Business practices that restrict competition in the UK or elsewhere in the EU may be illegal. If you suspect a business is acting in an anti-competitive way, you can report them to the Office of Fair Trading (OFT).
This includes anti-competitive agreements, and businesses that abuse a dominant market position.
Examples of agreements which can be anti-competitive include:
- price-fixing (agreeing with any other business on a minimum price to sell goods or services at)
- limiting production to drive up prices
- if 2 contracts are put out to tender, agreeing with your competitor to only bid on 1 each
- agreeing not to sell to a competitor’s customers or compete against them in a certain area
If 2 or more competitors make agreements like these, it might constitute a ‘cartel’.
Read more information about fair competition and cartels on the OFT website.
An anti-competitive agreement doesn’t have to be formal, written down or even discussed to be illegal.
‘Shared understandings’, ‘gentleman’s agreements’ and ‘concerted practices’ that restrict competition can also be illegal. Concerted practices are where businesses cooperate without actually reaching an agreement or decision.
Abusing a dominant market position
This includes anti-competitive practices, eg a business with a large market share imposing unfair prices on customers or suppliers.
Your business could be sued or fined if it enters into an anti-competitive agreement or abuses a dominant market position. If you enter into a cartel agreement you could receive an unlimited fine or a prison sentence of up to 5 years.
Your business could be fined up to 10% of its turnover and company directors could be disqualified.
Report anti-competitive behaviour

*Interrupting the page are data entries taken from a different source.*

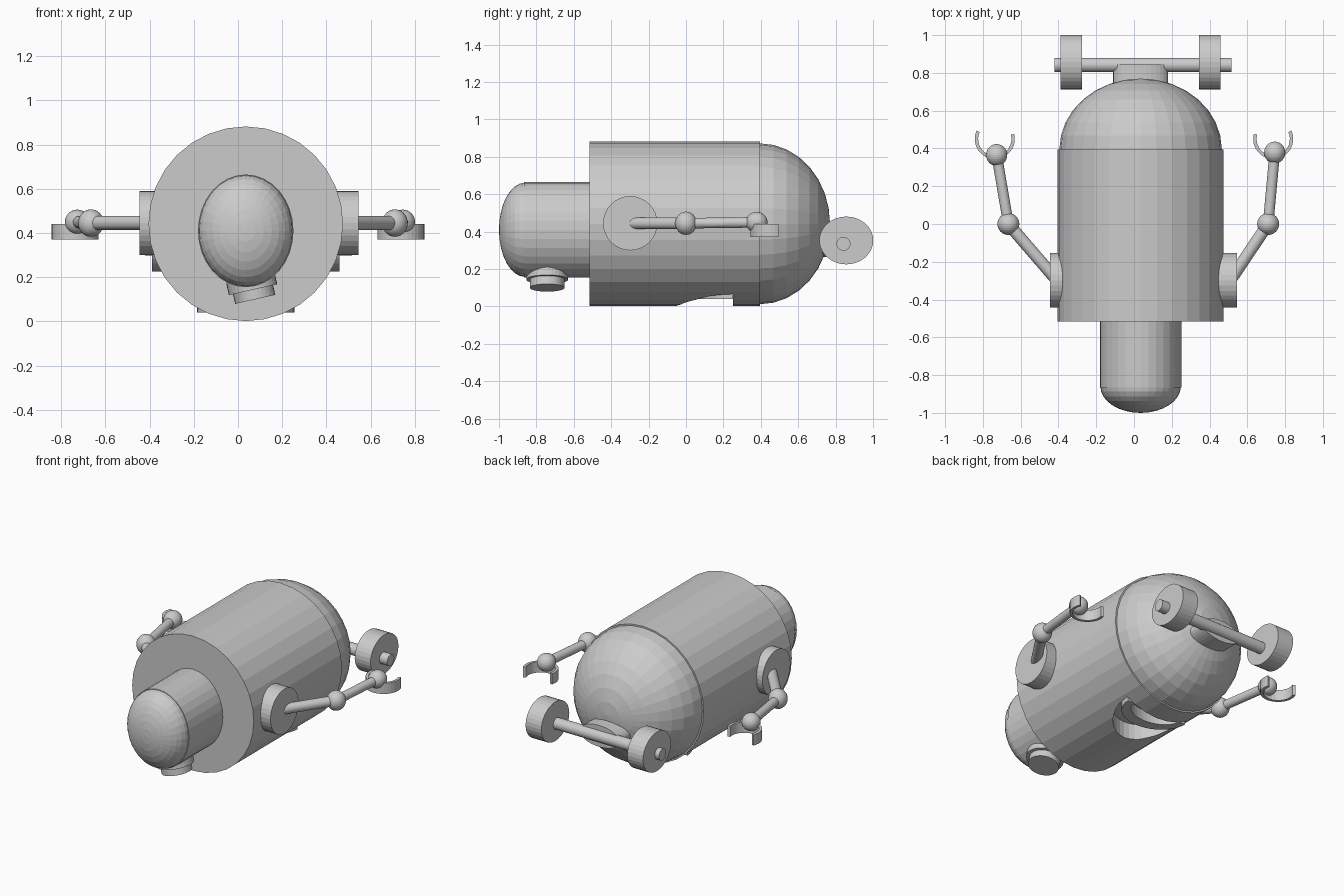
import bpy, bmesh, math
from mathutils import Vector, Matrix

if "Cube" in bpy.data.objects:
    bpy.data.objects.remove(bpy.data.objects["Cube"], do_unlink=True)

GREY = (0.6, 0.6, 0.6, 1)
grey = bpy.data.materials.new("plain_grey")
grey.use_nodes = True
grey.diffuse_color = GREY
grey.node_tree.nodes["Principled BSDF"].inputs["Base Color"].default_value = GREY


def finish(name, bm):
    bmesh.ops.recalc_face_normals(bm, faces=bm.faces)
    mesh = bpy.data.meshes.new(name)
    bm.to_mesh(mesh)
    bm.free()
    mesh.materials.append(grey)
    obj = bpy.data.objects.new(name, mesh)
    bpy.context.collection.objects.link(obj)
    return obj


def tube(name, start, end, rx, rz=None, sides=32):
    """Closed cylinder between two points, optionally elliptical."""
    a, b = Vector(start), Vector(end)
    spin = (b - a).to_track_quat("Z", "Y").to_matrix().to_4x4()
    bm = bmesh.new()
    bmesh.ops.create_cone(bm, cap_ends=True, segments=sides, radius1=1, radius2=1, depth=1)
    size = Matrix.Diagonal((rx, rz or rx, (b - a).length, 1))
    bmesh.ops.transform(bm, matrix=Matrix.Translation((a + b) / 2) @ spin @ size, verts=bm.verts)
    return finish(name, bm)


def ball(name, centre, radii):
    """Ellipsoid with its poles along y."""
    bm = bmesh.new()
    bmesh.ops.create_uvsphere(bm, u_segments=32, v_segments=16, radius=1)
    m = (Matrix.Translation(centre) @ Matrix.Diagonal((*radii, 1))
         @ Matrix.Rotation(math.pi / 2, 4, "X"))
    bmesh.ops.transform(bm, matrix=m, verts=bm.verts)
    return finish(name, bm)


def prism(name, points, low, high):
    """Upright prism over a plan outline."""
    bm = bmesh.new()
    face = bm.faces.new([bm.verts.new((x, y, low)) for x, y in points])
    made = bmesh.ops.extrude_face_region(bm, geom=[face])["geom"]
    tops = [v for v in made if isinstance(v, bmesh.types.BMVert)]
    bmesh.ops.translate(bm, verts=tops, vec=(0, 0, high - low))
    return finish(name, bm)


def arc(cx, cy, rx, ry, start, end, steps=20):
    angles = [math.radians(start + (end - start) * i / steps) for i in range(steps + 1)]
    return [(cx + rx * math.cos(t), cy + ry * math.sin(t)) for t in angles]


MID = 0.035

# Torso, rounded rear and head
torso = tube("torso", (MID, -0.515, 0.442), (MID, 0.395, 0.442), 0.44)
ball("rear_dome", (MID, 0.395, 0.442), (0.43, 0.375, 0.43))
tube("head", (MID, -0.865, 0.41), (MID, -0.5, 0.41), 0.216, 0.255)
ball("head_dome", (MID, -0.86, 0.41), (0.213, 0.14, 0.252))

# Half-round belly pocket
cutter = prism("pocket_cutter", arc(MID, 0.25, 0.225, 0.3, 180, 360), -0.1, 0.11)
cutter.hide_render = True
cutter.hide_viewport = True
cut = torso.modifiers.new("pocket", "BOOLEAN")
cut.operation = "DIFFERENCE"
cut.object = cutter
cut.solver = "EXACT"
prism("pocket_rim", arc(MID, 0.25, 0.22, 0.19, 180, 360)
      + arc(MID, 0.25, 0.17, 0.12, 360, 180), 0.04, 0.115)

# Eye under the head, tilted to one side
axis = Vector((0.22, 0, -0.975))
tip = Vector((0.078, -0.742, 0.1))
tube("eye_lens", tip, tip - axis * 0.12, 0.093)
tube("eye_ring", tip - axis * 0.045, tip - axis * 0.1, 0.112)

# Wheels, axle and mount
tube("axle", (-0.42, 0.842, 0.335), (0.515, 0.842, 0.335), 0.037)
tube("axle_mount", (MID, 0.66, 0.335), (MID, 0.845, 0.335), 0.145, 0.07)
for side, x in (("right", -0.333), ("left", 0.402)):
    wheel = tube(side + "_wheel", (-0.057, 0, 0), (0.057, 0, 0), 0.136)
    wheel.location = (x, 0.857, 0.353)
    wheel.scale = (1, 1.06, 0.94)

# Arms: shoulder, upper arm, elbow, forearm, wrist, claw
arms = (("right", -1, -0.445, -0.665, (-0.727, 0.365)),
        ("left", 1, 0.545, 0.71, (0.745, 0.378)))
for side, s, outer, elbow_x, wrist_xy in arms:
    shoulder = (outer - s * 0.03, -0.29, 0.445)
    elbow = (elbow_x, 0, 0.445)
    wrist = (*wrist_xy, 0.45)
    tube(side + "_shoulder", (outer - s * 0.1, -0.298, 0.445), (outer, -0.298, 0.445), 0.145)
    tube(side + "_upper_arm", shoulder, elbow, 0.032)
    ball(side + "_elbow", elbow, (0.058, 0.058, 0.062))
    tube(side + "_forearm", elbow, wrist, 0.028)
    ball(side + "_wrist", wrist, (0.056, 0.058, 0.056))
    first, last = (165, 385) if s > 0 else (155, 375)
    prism(side + "_claw", arc(s * 0.737, 0.45, 0.106, 0.106, first, last)
          + arc(s * 0.737, 0.45, 0.088, 0.088, last, first), 0.372, 0.442)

The OFT investigates claims of anti-competitive behaviour. Contact them if you suspect a business is involved in anti-competitive practices.